CHARLOTTE, N.C. (QUEEN CITY NEWS) – Former Carolina Panthers tight end and Super Bowl LVII Greg Olsen is teaming up with LendingTree in February’s Heart Month.

On Wednesday, Olsen shared his family’s experience with a heart diagnosis in 2013. His son, TJ, received a heart transplant at eight years old.

“He was born with half of a heart,” Olsen said.

The journey to recovery prompted him and his wife to partner with the Atrium Health Foundation to create the HEARTest Yard Program. The program helps support families of children with congenital heart diseases.

Following a Q&A from LendingTree staff, Olsen and LendingTree’s CEO Doug Lebda toured the Atrium Health Levine Children HEARtest Yard Congenital Heart Center to hand-deliver 250 goodie bags to patients and their families.

According to LendingTree, the clinic sees more than 100 patients a day.

“It’s partnerships like this in the community, like LendingTree, that allow us to continue to grow our reach, and allow us to continue to grow our impact and continue to service more families and then also be able to provide better care and better access to care to those families,” Olsen said.

“We were able to bring in all of the items to pack these goodie bags yesterday,” said LendingTree’s head of corporate citizenship, April Whitlock. “Our employees were able to take a break, come down into our town hall, enjoy a heart-healthy snack, and pack some goodie bags, knowing that we’re going to go to the children who are currently at the Levine Hospital.”

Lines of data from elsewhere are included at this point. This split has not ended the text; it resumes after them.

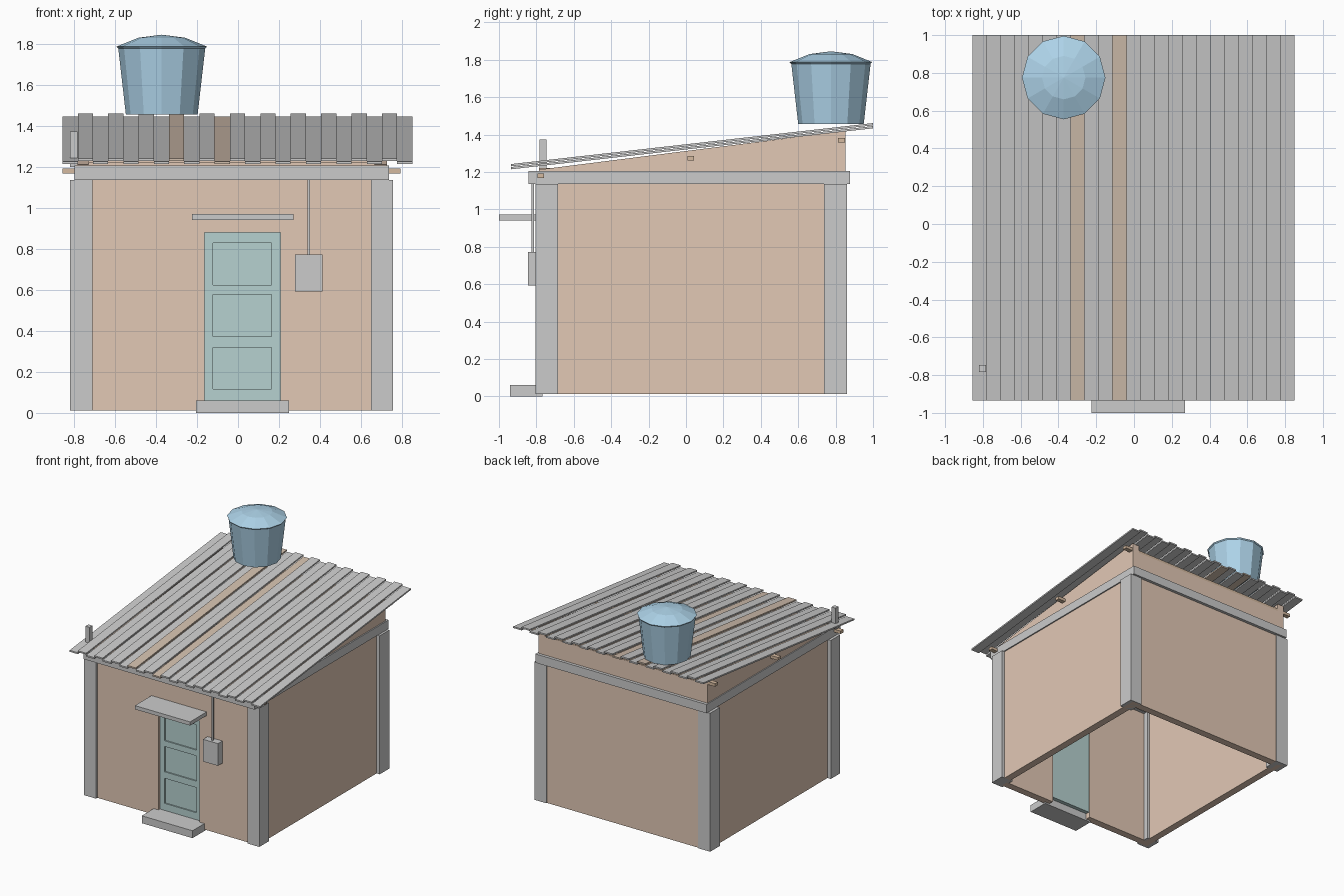
import bpy, bmesh
from math import cos, sin, pi

if "Cube" in bpy.data.objects:
    bpy.data.objects.remove(bpy.data.objects["Cube"])


def material(name, rgb):
    m = bpy.data.materials.new(name)
    m.diffuse_color = (*rgb, 1)
    m.use_nodes = True
    m.node_tree.nodes["Principled BSDF"].inputs["Base Color"].default_value = m.diffuse_color
    return m


CLAY = material("clay", (0.76, 0.58, 0.46))
CONCRETE = material("concrete", (0.67, 0.67, 0.65))
METAL = material("metal", (0.68, 0.69, 0.70))
RUST = material("rust", (0.64, 0.52, 0.42))
WOOD = material("wood", (0.66, 0.49, 0.35))
TEAL = material("teal_paint", (0.47, 0.64, 0.63))
BLUE = material("blue_plastic", (0.42, 0.65, 0.81))
PALE = material("pale_grey", (0.83, 0.83, 0.83))


def finish(name, bm, mat):
    bmesh.ops.recalc_face_normals(bm, faces=bm.faces)
    me = bpy.data.meshes.new(name)
    bm.to_mesh(me)
    bm.free()
    me.materials.append(mat)
    ob = bpy.data.objects.new(name, me)
    bpy.context.collection.objects.link(ob)
    return ob


def prism(name, profile, axis, lo, hi, mat):
    """Extrude a closed profile along x (points y,z) or y (points x,z)."""
    bm = bmesh.new()
    put = (lambda p, t: (t, *p)) if axis == "x" else (lambda p, t: (p[0], t, p[1]))
    face = bm.faces.new([bm.verts.new(put(p, lo)) for p in profile])
    new = bmesh.ops.extrude_face_region(bm, geom=[face])["geom"]
    step = put((0, 0), hi - lo)
    bmesh.ops.translate(bm, vec=step, verts=[v for v in new if isinstance(v, bmesh.types.BMVert)])
    return finish(name, bm, mat)


def box(name, x, y, z, mat):
    return prism(name, [(x[0], z[0]), (x[1], z[0]), (x[1], z[1]), (x[0], z[1])], "y", *y, mat)


def lathe(name, centre, rings, sides, mat):
    """Closed low-poly turned shape from (radius, z) rings; zero radius is a tip."""
    bm = bmesh.new()
    loops = []
    for r, z in rings:
        n = sides if r else 1
        loops.append([bm.verts.new((centre[0] + r * cos(2 * pi * i / sides),
                                    centre[1] + r * sin(2 * pi * i / sides), z)) for i in range(n)])
    for a, b in zip(loops, loops[1:]):
        for i in range(sides):
            j = (i + 1) % sides
            if len(b) == 1:
                bm.faces.new((a[i], a[j], b[0]))
            else:
                bm.faces.new((a[i], a[j], b[j], b[i]))
    bm.faces.new(loops[0])
    return finish(name, bm, mat)


# walls: front with a door notch, low back, sloping sides
X0, X1, Y0, Y1, T = -0.79, 0.727, -0.787, 0.853, 0.06
D0, D1, DTOP = -0.163, 0.207, 0.88
prism("front_wall", [(X0 + T, 0.012), (D0, 0.012), (D0, DTOP), (D1, DTOP), (D1, 0.012),
                     (X1 - T, 0.012), (X1 - T, 1.222), (X0 + T, 1.222)], "y", Y0, Y0 + T, CLAY)
box("back_wall", (X0 + T, X1 - T), (Y1 - T, Y1), (0.012, 1.358), CLAY)
side = [(Y0, 0.012), (Y1, 0.012), (Y1, 1.42), (Y0, 1.212)]
prism("left_wall", side, "x", X0, X0 + T, CLAY)
prism("right_wall", side, "x", X1 - T, X1, CLAY)

# corner columns
for sx, x in (("left", (-0.82, -0.71)), ("right", (0.648, 0.755))):
    for sy, y in (("front", (-0.805, -0.684)), ("back", (0.738, 0.861))):
        box(f"{sy}_{sx}_column", x, y, (0.012, 1.135), CONCRETE)

# ring beam
BZ = (1.135, 1.206)
box("front_beam", (-0.798, 0.737), (-0.842, -0.70), BZ, CONCRETE)
box("back_beam", (-0.798, 0.737), (0.735, 0.877), BZ, CONCRETE)
box("left_beam", (-0.798, -0.71), (-0.70, 0.735), BZ, CONCRETE)
box("right_beam", (0.648, 0.737), (-0.70, 0.735), BZ, CONCRETE)

# purlins under the roof
for i, (y, z) in enumerate(((-0.777, 1.18), (0.025, 1.272), (0.832, 1.368))):
    box(f"purlin_{i + 1}", (-0.856, 0.793), (y - 0.018, y + 0.018), (z - 0.012, z + 0.012), WOOD)

# roof: alternating low and raised sheet strips, two of them rusty
W = 1.707 / 23
for i in range(23):
    lift = 0.016 * (i % 2)
    x = -0.856 + i * W
    prism(f"roof_strip_{i + 1}",
          [(-0.935, 1.214 + lift), (1.0, 1.433 + lift), (1.0, 1.445 + lift), (-0.935, 1.226 + lift)],
          "x", x, x + W, RUST if i in (7, 10) else METAL)

# stub post poking through the roof
box("stub_post", (-0.82, -0.783), (-0.783, -0.747), (1.2, 1.373), CONCRETE)

# water tank and lid
lathe("water_tank", (-0.372, 0.775), [(0.175, 1.455), (0.212, 1.778)], 12, BLUE)
lathe("tank_lid", (-0.372, 0.775),
      [(0.207, 1.773), (0.221, 1.787), (0.115, 1.83), (0, 1.845)], 12, BLUE)

# door: slab with stiles and rails leaving three sunken panels
box("door_slab", (D0, D1), (-0.757, -0.735), (0.06, DTOP), TEAL)
for n, x in (("left", (D0, -0.122)), ("right", (0.163, D1))):
    box(f"door_{n}_stile", x, (-0.767, -0.757), (0.06, DTOP), TEAL)
for i, z in enumerate(((0.06, 0.117), (0.32, 0.373), (0.578, 0.625), (0.83, DTOP))):
    box(f"door_rail_{i + 1}", (-0.122, 0.163), (-0.767, -0.757), z, TEAL)

# canopy and doorstep
box("door_canopy", (-0.225, 0.27), (-1.0, -0.78), (0.941, 0.971), CONCRETE)
box("doorstep", (-0.205, 0.25), (-0.94, -0.767), (0.0, 0.06), CONCRETE)

# meter box and conduit
box("meter_box", (0.278, 0.412), (-0.845, -0.785), (0.593, 0.773), PALE)
box("meter_conduit", (0.34, 0.352), (-0.826, -0.813), (0.77, 1.14), CONCRETE)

Like Olsen, LendingTree is also familiar with the impacts of heart health.

The company lost its original chief technology officer, Rick Stiegler, from a heart attack in 2004.

“So, we like to honor his memory with this. And Greg Olsen and I are on the Atrium Foundation Board, which does a wonderful amount of work in the community,” Lebda said. “So, we thought it was a great way to bring all of those things together, get our employees in the office, participating in something that can actually help kids who are in the hospital.”